Exercise directions
The entries that follow need to be reproduced exactly, minus any images.

Stored data
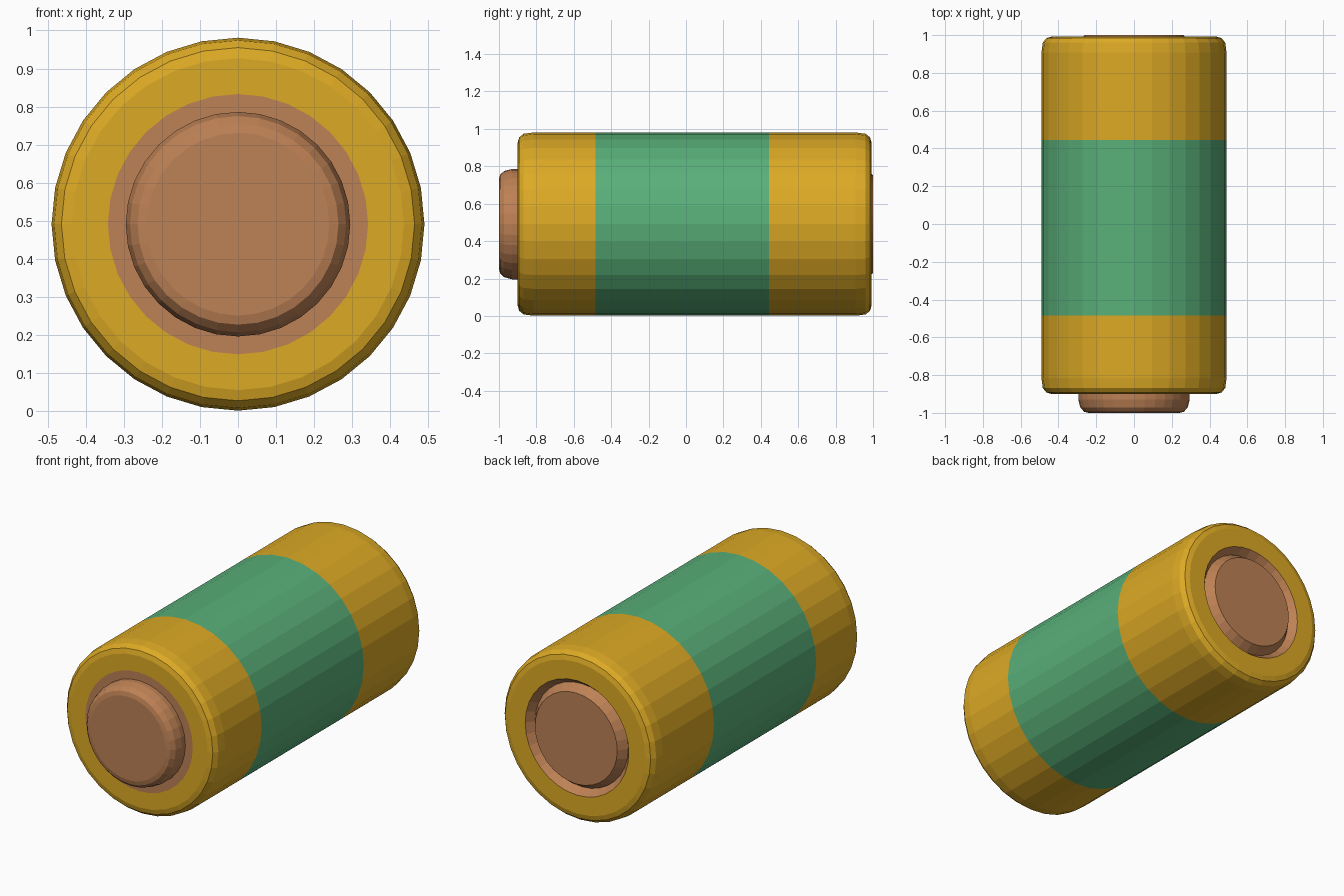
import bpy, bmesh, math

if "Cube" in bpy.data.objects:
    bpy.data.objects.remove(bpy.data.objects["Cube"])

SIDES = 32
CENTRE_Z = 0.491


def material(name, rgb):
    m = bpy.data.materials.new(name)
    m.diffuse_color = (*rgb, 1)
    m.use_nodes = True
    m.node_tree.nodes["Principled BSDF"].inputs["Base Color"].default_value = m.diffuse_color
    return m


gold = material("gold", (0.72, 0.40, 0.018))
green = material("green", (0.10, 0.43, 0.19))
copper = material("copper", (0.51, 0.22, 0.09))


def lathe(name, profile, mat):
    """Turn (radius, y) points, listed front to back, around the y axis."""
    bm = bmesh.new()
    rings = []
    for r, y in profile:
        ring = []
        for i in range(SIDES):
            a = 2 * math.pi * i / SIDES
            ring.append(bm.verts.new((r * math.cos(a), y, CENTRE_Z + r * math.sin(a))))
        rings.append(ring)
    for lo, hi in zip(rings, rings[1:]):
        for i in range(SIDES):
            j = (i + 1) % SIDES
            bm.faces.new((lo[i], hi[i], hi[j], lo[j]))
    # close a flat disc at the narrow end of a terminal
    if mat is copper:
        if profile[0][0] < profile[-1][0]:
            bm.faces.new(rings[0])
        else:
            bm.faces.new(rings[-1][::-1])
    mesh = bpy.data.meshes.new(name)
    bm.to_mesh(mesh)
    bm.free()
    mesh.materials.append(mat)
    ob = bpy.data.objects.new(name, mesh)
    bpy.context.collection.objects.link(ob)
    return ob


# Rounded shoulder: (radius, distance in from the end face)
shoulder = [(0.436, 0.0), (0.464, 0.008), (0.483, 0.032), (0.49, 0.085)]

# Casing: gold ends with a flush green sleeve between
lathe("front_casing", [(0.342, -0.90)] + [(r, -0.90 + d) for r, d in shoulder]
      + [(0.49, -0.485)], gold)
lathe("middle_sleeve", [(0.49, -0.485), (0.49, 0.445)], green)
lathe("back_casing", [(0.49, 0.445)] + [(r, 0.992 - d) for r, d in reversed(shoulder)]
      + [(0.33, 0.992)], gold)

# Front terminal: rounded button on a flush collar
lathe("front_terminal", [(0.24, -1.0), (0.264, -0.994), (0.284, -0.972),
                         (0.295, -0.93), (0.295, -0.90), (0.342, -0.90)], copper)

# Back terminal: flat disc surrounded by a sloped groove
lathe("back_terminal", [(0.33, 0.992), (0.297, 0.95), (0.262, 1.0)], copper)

Answer to the exercise
import bpy, bmesh, math

if "Cube" in bpy.data.objects:
    bpy.data.objects.remove(bpy.data.objects["Cube"])

SIDES = 32
CENTRE_Z = 0.491


def material(name, rgb):
    m = bpy.data.materials.new(name)
    m.diffuse_color = (*rgb, 1)
    m.use_nodes = True
    m.node_tree.nodes["Principled BSDF"].inputs["Base Color"].default_value = m.diffuse_color
    return m


gold = material("gold", (0.72, 0.40, 0.018))
green = material("green", (0.10, 0.43, 0.19))
copper = material("copper", (0.51, 0.22, 0.09))


def lathe(name, profile, mat):
    """Turn (radius, y) points, listed front to back, around the y axis."""
    bm = bmesh.new()
    rings = []
    for r, y in profile:
        ring = []
        for i in range(SIDES):
            a = 2 * math.pi * i / SIDES
            ring.append(bm.verts.new((r * math.cos(a), y, CENTRE_Z + r * math.sin(a))))
        rings.append(ring)
    for lo, hi in zip(rings, rings[1:]):
        for i in range(SIDES):
            j = (i + 1) % SIDES
            bm.faces.new((lo[i], hi[i], hi[j], lo[j]))
    # close a flat disc at the narrow end of a terminal
    if mat is copper:
        if profile[0][0] < profile[-1][0]:
            bm.faces.new(rings[0])
        else:
            bm.faces.new(rings[-1][::-1])
    mesh = bpy.data.meshes.new(name)
    bm.to_mesh(mesh)
    bm.free()
    mesh.materials.append(mat)
    ob = bpy.data.objects.new(name, mesh)
    bpy.context.collection.objects.link(ob)
    return ob


# Rounded shoulder: (radius, distance in from the end face)
shoulder = [(0.436, 0.0), (0.464, 0.008), (0.483, 0.032), (0.49, 0.085)]

# Casing: gold ends with a flush green sleeve between
lathe("front_casing", [(0.342, -0.90)] + [(r, -0.90 + d) for r, d in shoulder]
      + [(0.49, -0.485)], gold)
lathe("middle_sleeve", [(0.49, -0.485), (0.49, 0.445)], green)
lathe("back_casing", [(0.49, 0.445)] + [(r, 0.992 - d) for r, d in reversed(shoulder)]
      + [(0.33, 0.992)], gold)

# Front terminal: rounded button on a flush collar
lathe("front_terminal", [(0.24, -1.0), (0.264, -0.994), (0.284, -0.972),
                         (0.295, -0.93), (0.295, -0.90), (0.342, -0.90)], copper)

# Back terminal: flat disc surrounded by a sloped groove
lathe("back_terminal", [(0.33, 0.992), (0.297, 0.95), (0.262, 1.0)], copper)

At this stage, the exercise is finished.